Your catalytic converter could be the culprit.
One of the most common causes of a check engine light is a failed catalytic converter. The converter is the most important emissions device on your vehicle and some would argue the only true emissions component (I actually agree with them). In order to understand why it’s important, you must first understand what the catalytic converter does.
The catalytic converter chemically changes the exhaust gas to reduce pollution. All other components such as sensors, computer, etc… primarily function to control the gases that enter the converter so it can operate properly. The biggest ‘converter killer’ is engine misfires. When the engine misfires, fuel is not properly burned. Thus, pulses of rich fuel mixture can enter the catalytic converter and raise the temperature, causing reduced life or failure. Engines in need of a simple tune-up will cause an engine to misfire and you may not even know it while driving.

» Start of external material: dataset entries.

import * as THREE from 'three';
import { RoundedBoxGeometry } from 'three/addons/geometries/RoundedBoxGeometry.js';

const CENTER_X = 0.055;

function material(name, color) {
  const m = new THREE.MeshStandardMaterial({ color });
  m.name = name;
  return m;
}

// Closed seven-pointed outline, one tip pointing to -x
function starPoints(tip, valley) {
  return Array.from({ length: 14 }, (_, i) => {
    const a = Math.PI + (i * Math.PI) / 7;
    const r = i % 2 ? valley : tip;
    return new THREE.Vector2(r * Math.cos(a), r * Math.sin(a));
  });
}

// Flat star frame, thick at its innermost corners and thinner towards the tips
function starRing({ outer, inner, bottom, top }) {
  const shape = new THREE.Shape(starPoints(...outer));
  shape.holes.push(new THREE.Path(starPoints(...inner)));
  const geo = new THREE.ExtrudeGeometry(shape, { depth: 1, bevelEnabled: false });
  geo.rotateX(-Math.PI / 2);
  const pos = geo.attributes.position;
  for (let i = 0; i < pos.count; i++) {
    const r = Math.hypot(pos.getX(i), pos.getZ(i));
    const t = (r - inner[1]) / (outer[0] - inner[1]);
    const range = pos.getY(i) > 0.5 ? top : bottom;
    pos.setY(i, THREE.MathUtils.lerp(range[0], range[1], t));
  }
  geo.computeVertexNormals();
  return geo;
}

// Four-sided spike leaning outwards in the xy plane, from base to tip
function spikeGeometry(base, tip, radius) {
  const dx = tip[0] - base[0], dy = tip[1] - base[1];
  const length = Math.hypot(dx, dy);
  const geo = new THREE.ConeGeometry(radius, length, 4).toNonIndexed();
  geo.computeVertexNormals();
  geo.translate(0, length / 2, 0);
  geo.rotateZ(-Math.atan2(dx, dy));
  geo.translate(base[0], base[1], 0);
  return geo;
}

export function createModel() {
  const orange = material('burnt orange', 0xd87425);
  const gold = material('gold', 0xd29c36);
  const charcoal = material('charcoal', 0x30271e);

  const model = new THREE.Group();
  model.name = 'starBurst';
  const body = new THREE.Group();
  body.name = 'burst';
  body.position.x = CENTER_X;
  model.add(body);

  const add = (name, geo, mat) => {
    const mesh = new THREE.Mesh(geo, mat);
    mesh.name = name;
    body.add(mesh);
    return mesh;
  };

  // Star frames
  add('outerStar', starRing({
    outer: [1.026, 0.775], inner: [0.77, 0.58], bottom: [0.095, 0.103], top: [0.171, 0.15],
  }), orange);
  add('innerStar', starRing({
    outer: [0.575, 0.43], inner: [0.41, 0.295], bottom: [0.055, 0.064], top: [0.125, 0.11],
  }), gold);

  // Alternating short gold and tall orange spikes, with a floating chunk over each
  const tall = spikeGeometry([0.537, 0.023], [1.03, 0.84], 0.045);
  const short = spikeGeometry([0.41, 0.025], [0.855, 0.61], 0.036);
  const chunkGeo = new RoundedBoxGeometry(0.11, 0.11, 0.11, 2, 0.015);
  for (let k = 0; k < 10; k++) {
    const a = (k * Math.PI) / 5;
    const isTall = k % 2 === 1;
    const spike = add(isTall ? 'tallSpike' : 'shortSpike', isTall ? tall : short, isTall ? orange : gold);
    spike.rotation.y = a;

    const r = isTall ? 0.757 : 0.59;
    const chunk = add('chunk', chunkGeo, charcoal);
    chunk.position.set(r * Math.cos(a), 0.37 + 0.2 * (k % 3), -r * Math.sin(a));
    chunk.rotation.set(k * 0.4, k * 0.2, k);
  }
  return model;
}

On most newer models, the computer detects a problem and turns the ‘check engine‘ or ‘service engine soon’ light on. Most people don’t know that there are 2 light modes:
- Light mode #1: light is on steady (no blinking)
- Light mode #2: light blinks while engine is running
If the light is flashing, that means that whatever the computer thinks is at fault could possibly damage the converter and it is not recommended to drive the vehicle while the light is in flash mode. If the check engine light is on steady, not blinking, and it seems to be running ok, then it should be safe to drive until you can get it checked out by a reputable mechanic. It is not recommended to wait too long because the stress placed on a catalytic converter could mean the difference of being repaired to being replaced.
Make sure your shop has certified technicians who have been trained in computer diagnostics. These technicians will save you valuable time and money when looking to pinpoint your engine problems.